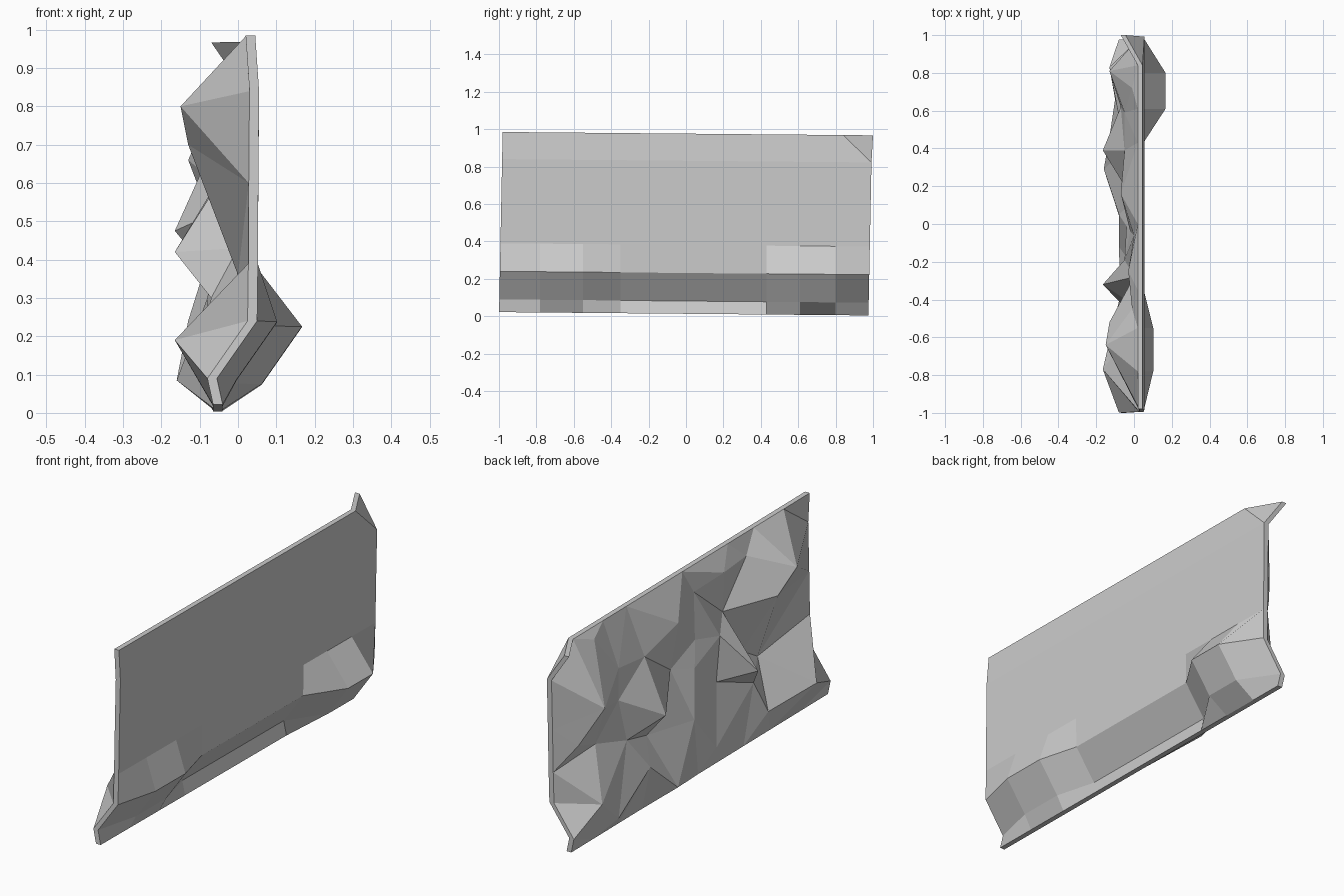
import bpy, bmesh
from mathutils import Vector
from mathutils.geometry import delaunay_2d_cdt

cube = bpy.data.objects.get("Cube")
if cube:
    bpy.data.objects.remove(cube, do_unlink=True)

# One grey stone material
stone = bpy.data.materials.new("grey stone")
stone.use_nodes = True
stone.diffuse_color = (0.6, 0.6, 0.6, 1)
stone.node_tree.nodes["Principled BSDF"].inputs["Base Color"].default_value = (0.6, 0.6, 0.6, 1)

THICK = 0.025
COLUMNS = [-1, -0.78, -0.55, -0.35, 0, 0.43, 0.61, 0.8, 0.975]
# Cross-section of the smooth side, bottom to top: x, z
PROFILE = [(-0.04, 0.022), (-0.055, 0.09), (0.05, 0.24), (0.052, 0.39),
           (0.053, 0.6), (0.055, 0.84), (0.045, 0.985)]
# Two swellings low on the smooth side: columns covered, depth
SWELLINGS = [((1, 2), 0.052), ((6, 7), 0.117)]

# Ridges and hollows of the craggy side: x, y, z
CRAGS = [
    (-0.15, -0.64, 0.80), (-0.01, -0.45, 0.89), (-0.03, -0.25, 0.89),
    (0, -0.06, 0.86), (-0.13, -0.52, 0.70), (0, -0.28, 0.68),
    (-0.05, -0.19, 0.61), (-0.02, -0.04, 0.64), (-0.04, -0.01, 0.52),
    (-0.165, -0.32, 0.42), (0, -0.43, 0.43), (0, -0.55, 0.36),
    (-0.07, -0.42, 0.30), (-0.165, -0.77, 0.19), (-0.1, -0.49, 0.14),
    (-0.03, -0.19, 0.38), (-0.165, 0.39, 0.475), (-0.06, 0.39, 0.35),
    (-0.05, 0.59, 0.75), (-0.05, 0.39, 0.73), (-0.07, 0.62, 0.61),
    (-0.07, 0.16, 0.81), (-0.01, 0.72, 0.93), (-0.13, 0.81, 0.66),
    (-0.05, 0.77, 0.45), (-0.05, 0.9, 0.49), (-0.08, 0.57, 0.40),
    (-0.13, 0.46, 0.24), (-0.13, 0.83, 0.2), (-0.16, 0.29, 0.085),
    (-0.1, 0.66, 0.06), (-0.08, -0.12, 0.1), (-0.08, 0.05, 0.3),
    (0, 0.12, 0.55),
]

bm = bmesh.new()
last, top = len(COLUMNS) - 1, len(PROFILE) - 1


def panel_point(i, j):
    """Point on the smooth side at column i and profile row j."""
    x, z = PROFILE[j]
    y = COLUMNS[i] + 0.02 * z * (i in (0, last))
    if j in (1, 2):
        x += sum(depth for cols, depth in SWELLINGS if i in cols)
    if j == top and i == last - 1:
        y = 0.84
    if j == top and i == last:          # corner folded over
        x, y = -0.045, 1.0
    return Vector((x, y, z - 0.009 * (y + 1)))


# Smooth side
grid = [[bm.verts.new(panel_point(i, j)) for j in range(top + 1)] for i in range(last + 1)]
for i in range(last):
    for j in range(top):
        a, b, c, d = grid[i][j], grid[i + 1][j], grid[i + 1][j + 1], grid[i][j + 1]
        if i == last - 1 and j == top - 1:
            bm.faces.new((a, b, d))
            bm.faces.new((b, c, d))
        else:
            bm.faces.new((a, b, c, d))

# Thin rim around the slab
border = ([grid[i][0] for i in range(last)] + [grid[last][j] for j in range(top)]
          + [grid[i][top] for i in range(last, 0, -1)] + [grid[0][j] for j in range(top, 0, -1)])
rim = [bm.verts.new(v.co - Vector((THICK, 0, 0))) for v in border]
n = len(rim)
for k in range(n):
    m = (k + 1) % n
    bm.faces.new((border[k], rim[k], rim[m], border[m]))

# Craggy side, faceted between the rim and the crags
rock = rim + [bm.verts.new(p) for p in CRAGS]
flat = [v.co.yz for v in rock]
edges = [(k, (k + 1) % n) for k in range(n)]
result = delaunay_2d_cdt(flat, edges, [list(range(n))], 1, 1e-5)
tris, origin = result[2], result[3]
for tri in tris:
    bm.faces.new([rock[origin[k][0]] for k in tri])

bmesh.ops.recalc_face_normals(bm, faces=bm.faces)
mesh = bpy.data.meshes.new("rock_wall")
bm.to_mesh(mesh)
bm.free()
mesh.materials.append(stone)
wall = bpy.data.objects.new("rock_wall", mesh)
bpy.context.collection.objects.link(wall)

• AIM OF THE EXERCISE
How many lines of the listing above contain the string "THICK"? Answer with the number alone.

• SOLUTION FOR THIS EXERCISE
2